#### Listed records
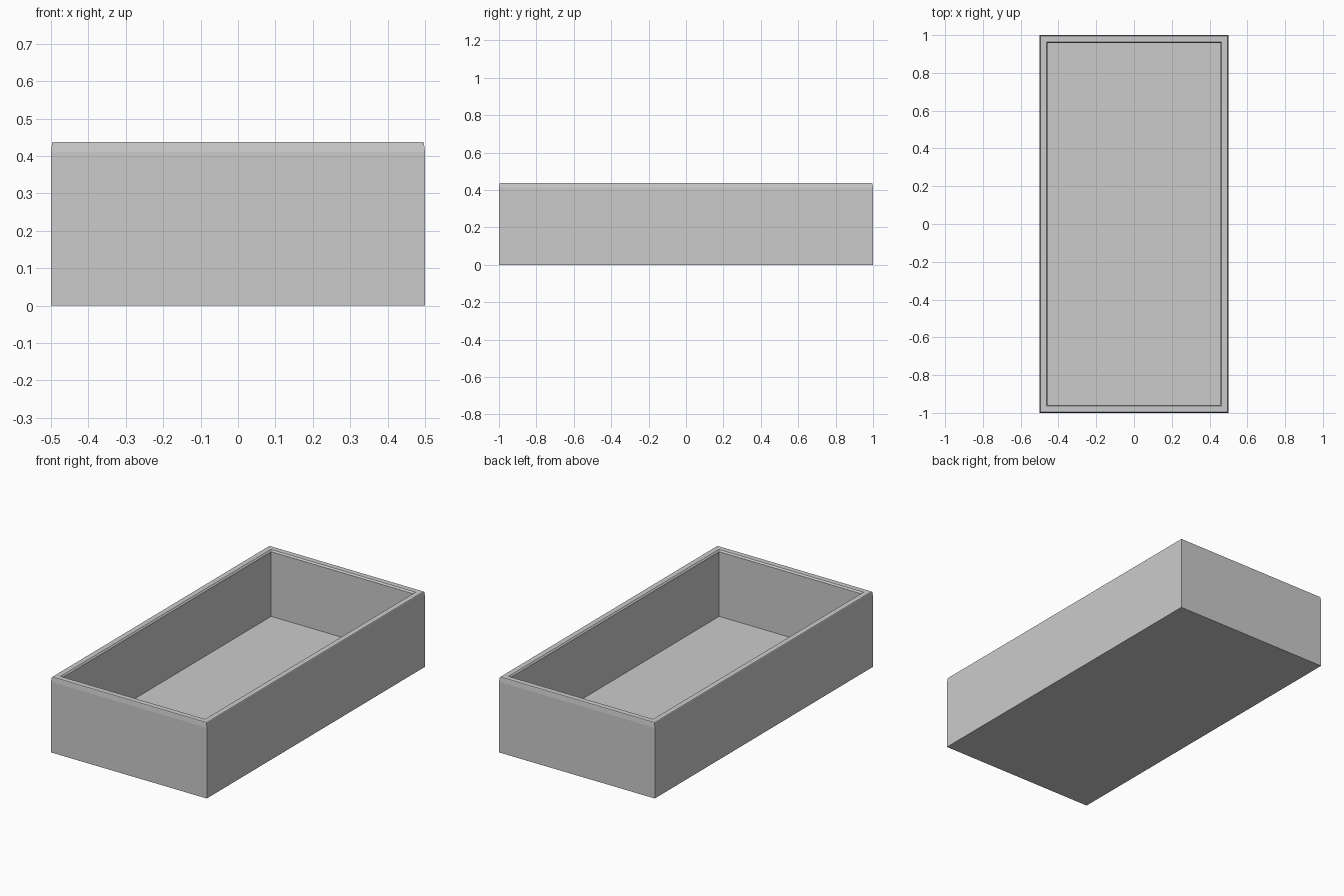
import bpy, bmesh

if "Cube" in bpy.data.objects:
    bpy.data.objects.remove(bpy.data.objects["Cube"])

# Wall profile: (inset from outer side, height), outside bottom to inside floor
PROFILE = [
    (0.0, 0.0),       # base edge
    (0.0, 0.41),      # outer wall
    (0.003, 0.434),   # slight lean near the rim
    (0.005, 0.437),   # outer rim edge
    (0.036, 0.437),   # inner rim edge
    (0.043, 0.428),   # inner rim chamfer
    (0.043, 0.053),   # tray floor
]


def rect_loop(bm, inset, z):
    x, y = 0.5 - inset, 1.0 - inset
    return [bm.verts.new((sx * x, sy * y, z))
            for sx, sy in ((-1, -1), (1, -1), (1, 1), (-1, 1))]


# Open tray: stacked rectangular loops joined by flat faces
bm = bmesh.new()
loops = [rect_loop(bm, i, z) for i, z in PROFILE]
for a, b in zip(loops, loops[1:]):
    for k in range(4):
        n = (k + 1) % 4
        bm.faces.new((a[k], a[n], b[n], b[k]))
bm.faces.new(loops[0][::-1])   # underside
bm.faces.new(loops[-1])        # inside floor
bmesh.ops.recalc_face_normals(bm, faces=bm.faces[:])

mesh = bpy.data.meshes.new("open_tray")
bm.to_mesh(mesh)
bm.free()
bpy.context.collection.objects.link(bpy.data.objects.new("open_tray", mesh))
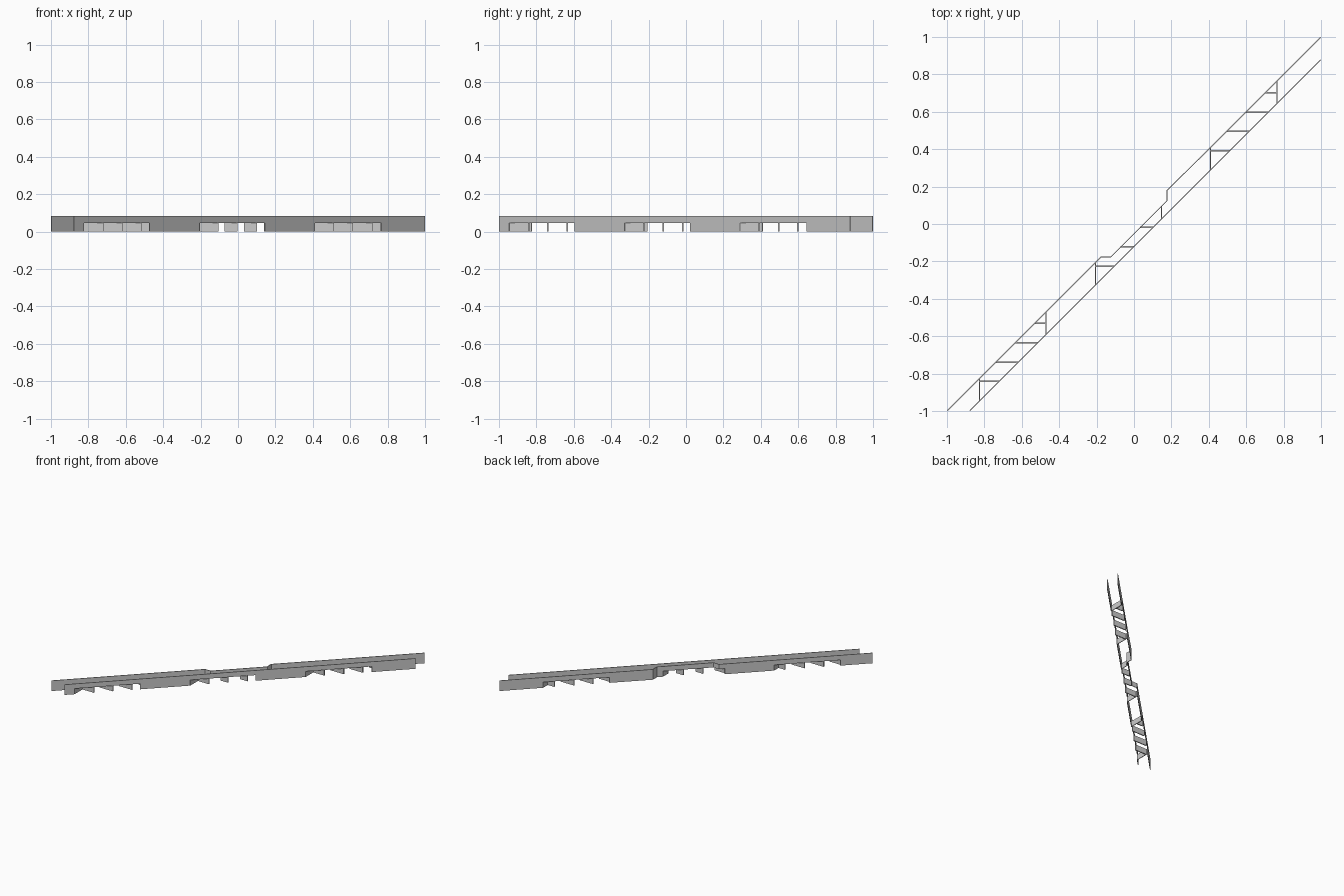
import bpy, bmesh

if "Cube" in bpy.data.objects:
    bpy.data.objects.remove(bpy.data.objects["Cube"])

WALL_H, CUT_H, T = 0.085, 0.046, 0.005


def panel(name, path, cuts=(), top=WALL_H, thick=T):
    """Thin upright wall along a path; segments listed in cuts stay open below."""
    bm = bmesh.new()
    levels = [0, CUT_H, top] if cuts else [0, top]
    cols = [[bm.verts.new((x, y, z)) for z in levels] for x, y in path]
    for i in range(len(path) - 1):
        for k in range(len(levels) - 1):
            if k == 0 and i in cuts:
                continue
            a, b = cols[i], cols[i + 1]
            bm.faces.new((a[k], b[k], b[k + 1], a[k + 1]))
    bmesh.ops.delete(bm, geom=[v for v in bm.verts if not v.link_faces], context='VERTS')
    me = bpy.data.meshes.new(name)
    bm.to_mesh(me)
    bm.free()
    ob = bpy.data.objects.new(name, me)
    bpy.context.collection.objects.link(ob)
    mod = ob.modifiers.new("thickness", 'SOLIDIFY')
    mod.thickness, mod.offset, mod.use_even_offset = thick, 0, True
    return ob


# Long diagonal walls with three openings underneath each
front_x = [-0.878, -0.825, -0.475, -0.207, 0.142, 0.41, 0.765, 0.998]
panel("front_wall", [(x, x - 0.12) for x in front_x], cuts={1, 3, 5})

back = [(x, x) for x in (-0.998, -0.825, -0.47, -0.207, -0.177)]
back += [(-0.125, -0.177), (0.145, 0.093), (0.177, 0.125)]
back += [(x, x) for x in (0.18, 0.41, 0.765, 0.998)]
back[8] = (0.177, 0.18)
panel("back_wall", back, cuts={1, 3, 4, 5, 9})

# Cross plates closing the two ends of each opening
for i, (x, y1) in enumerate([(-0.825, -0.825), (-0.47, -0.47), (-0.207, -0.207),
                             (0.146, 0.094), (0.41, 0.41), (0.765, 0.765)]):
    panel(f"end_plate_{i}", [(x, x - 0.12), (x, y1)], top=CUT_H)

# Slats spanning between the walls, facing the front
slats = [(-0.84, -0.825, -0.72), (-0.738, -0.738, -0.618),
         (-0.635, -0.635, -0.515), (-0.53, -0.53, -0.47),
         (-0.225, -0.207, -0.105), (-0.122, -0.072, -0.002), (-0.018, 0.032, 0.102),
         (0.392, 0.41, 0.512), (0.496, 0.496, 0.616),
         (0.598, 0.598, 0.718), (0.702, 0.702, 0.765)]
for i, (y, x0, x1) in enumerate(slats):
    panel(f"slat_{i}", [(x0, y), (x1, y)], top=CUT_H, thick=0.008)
########
#### Listed records
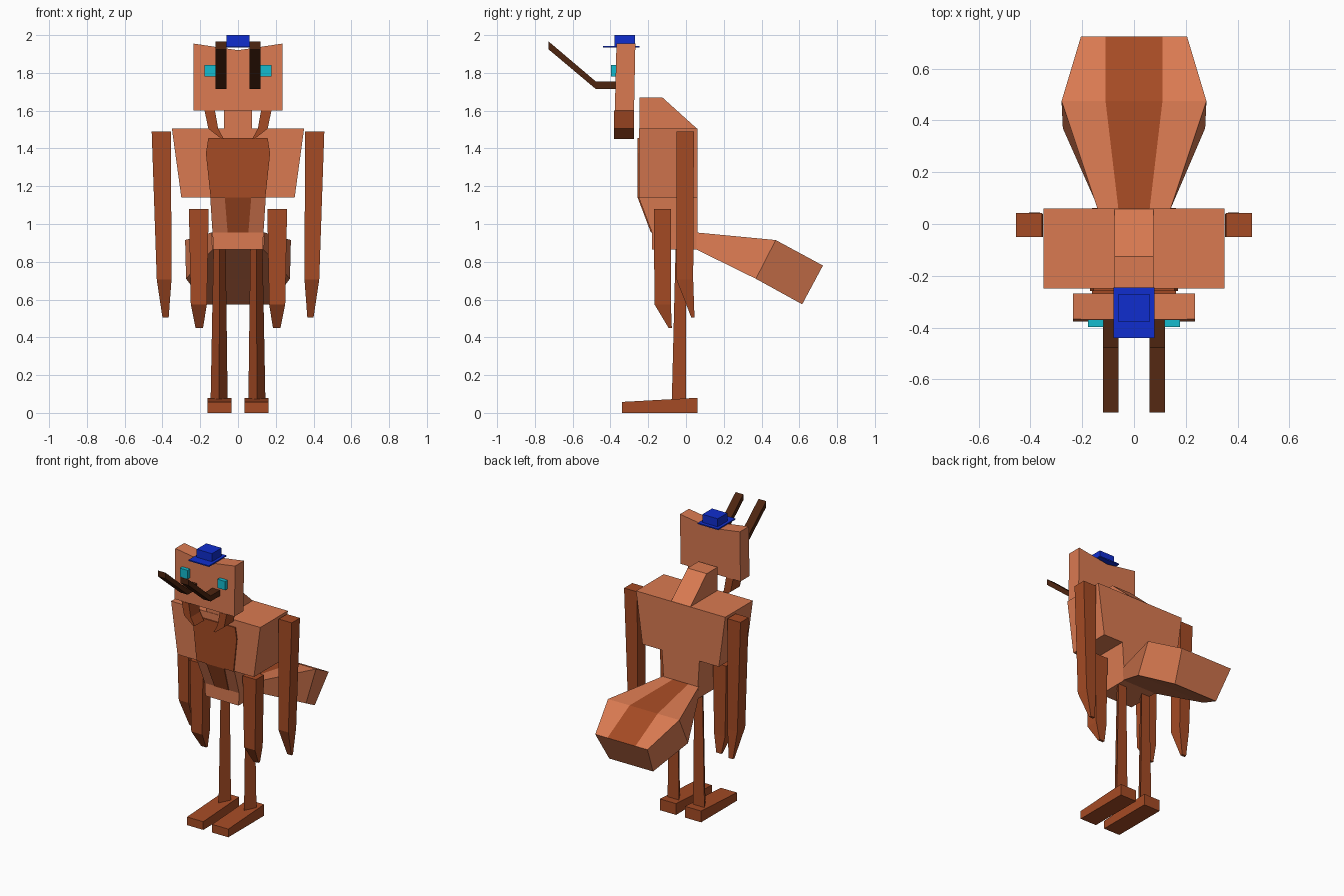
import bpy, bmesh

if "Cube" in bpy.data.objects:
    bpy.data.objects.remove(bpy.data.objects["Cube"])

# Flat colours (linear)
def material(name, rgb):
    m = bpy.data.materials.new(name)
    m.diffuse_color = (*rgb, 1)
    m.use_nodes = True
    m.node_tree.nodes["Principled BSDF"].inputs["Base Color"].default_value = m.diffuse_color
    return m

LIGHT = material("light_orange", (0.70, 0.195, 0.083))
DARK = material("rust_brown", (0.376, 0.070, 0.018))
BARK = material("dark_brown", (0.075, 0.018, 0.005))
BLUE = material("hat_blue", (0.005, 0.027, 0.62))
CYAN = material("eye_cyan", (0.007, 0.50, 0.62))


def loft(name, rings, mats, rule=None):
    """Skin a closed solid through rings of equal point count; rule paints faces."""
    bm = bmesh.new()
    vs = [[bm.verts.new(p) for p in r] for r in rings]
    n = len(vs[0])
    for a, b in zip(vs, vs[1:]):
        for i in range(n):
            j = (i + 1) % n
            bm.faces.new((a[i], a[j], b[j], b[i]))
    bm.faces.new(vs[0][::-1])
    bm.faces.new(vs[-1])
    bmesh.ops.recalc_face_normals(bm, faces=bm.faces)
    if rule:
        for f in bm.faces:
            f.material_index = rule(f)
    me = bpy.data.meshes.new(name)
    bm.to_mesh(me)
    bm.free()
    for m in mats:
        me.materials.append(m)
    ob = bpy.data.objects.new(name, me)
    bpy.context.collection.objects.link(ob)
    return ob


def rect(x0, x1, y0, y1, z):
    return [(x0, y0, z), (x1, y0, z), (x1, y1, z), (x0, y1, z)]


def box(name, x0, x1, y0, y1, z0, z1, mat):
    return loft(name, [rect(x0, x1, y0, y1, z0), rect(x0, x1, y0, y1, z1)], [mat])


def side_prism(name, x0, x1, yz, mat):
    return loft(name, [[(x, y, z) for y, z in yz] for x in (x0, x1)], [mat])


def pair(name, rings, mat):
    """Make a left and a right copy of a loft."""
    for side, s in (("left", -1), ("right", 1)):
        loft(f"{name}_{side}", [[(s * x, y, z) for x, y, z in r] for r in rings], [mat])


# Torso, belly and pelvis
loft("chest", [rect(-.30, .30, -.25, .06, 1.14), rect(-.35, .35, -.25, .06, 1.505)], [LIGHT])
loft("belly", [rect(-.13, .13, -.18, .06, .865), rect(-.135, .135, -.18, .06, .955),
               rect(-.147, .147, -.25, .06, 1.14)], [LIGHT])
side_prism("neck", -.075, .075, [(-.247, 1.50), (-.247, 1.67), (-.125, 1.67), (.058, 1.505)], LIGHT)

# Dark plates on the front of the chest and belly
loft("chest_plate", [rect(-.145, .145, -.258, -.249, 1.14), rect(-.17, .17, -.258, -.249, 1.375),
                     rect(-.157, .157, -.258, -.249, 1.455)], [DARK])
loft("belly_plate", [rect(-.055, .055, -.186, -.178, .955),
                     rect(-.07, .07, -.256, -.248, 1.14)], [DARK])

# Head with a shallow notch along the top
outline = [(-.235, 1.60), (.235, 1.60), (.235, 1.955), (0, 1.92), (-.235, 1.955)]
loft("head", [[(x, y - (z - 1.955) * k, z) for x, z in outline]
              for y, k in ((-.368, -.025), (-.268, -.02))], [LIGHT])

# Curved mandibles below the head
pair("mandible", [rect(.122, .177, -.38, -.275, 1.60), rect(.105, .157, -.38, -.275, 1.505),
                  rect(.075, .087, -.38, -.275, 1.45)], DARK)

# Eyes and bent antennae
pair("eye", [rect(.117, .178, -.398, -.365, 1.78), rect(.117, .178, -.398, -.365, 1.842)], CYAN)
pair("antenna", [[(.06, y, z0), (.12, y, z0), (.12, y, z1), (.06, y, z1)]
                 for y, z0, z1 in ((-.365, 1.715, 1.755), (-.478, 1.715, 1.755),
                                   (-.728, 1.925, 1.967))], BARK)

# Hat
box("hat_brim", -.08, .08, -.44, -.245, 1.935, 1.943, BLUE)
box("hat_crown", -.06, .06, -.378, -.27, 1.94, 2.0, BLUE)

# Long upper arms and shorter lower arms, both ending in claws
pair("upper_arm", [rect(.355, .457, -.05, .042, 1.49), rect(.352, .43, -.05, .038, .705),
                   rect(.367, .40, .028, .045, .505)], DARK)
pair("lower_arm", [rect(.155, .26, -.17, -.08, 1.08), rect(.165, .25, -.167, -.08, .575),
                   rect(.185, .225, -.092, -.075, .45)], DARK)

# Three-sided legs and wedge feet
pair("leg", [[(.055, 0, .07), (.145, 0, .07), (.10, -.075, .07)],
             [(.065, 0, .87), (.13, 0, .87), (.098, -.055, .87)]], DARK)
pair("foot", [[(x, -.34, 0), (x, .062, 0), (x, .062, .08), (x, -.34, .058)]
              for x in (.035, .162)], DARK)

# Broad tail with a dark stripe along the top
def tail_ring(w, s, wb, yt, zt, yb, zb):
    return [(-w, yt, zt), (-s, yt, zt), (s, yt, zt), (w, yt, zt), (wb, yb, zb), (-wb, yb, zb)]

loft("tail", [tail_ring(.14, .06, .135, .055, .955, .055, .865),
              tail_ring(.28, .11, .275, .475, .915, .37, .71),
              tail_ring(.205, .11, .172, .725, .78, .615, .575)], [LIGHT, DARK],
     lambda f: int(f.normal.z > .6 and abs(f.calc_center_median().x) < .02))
########
#### Listed records
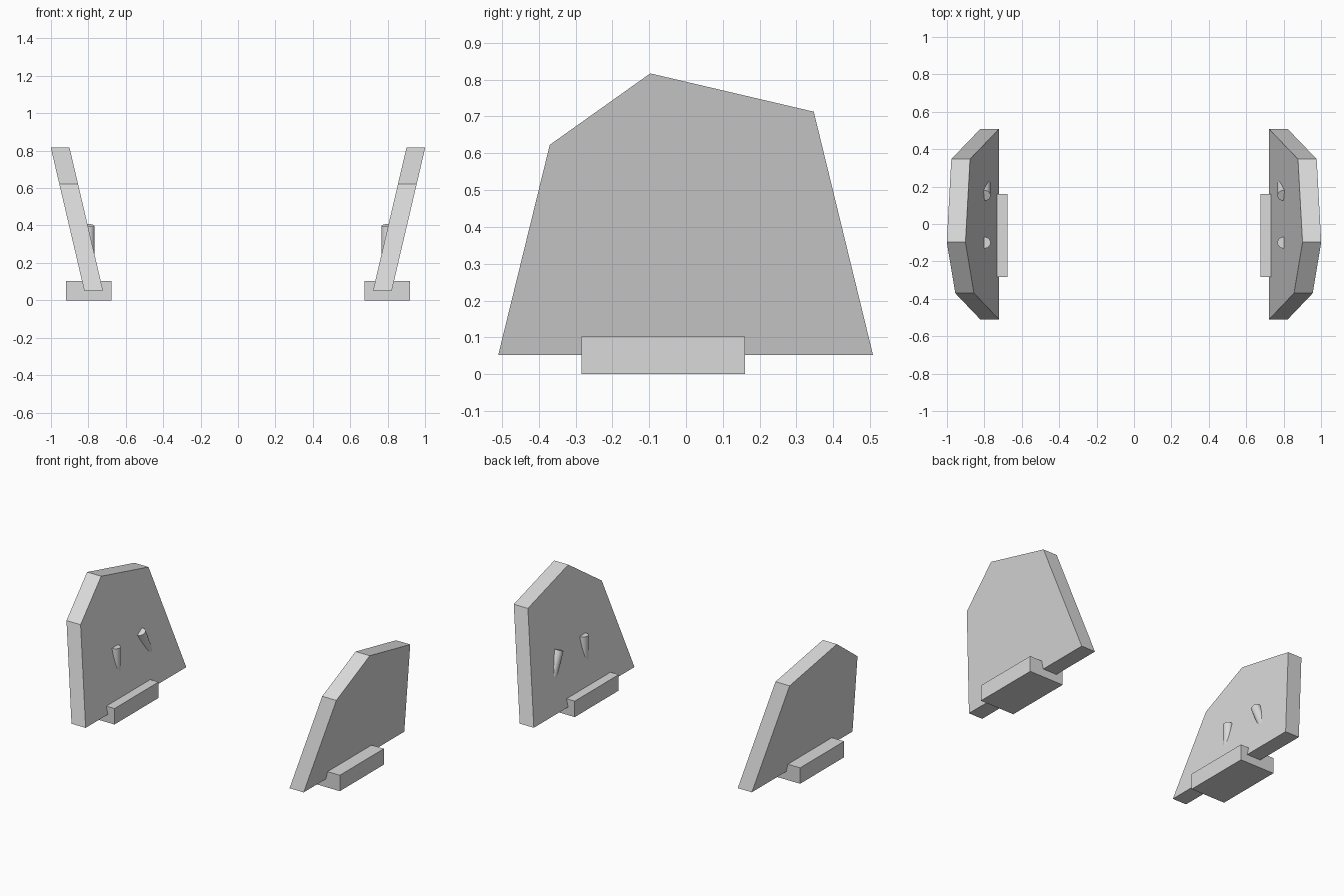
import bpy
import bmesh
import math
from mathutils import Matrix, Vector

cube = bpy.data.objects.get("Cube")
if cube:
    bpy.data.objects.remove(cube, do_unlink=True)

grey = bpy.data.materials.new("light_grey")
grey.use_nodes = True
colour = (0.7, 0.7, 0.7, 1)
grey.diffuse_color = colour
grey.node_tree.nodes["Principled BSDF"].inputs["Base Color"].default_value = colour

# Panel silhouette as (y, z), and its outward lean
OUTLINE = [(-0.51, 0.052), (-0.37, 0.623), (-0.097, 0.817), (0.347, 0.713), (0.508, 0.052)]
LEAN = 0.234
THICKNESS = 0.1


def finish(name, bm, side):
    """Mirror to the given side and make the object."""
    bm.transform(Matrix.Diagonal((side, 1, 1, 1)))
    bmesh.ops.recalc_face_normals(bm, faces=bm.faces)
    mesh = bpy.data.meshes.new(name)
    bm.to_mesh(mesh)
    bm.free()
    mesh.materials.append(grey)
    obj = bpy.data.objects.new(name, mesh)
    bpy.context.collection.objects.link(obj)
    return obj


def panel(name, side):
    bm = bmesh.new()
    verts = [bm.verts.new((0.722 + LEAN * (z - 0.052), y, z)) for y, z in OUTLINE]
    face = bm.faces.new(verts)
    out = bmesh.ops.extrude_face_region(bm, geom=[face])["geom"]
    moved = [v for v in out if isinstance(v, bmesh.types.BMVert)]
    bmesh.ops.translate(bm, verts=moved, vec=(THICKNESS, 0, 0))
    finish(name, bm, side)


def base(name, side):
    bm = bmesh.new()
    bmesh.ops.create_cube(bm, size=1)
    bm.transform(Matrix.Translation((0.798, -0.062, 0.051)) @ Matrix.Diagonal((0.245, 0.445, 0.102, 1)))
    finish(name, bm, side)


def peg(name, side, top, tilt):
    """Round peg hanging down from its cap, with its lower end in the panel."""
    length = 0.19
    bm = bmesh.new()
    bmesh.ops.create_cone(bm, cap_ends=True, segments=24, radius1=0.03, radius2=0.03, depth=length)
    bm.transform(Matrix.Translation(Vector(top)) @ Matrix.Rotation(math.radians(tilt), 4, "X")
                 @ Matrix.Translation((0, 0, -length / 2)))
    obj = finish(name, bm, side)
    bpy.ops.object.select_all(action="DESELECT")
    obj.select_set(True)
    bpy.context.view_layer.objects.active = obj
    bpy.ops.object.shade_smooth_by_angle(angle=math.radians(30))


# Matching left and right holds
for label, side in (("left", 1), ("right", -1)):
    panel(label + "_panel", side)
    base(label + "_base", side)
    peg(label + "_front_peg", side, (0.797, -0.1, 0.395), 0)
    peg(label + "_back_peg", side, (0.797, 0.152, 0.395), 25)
########
What to do: Tell how many lines of the records above contain "label", replying with the number only.

Reply to the task: 5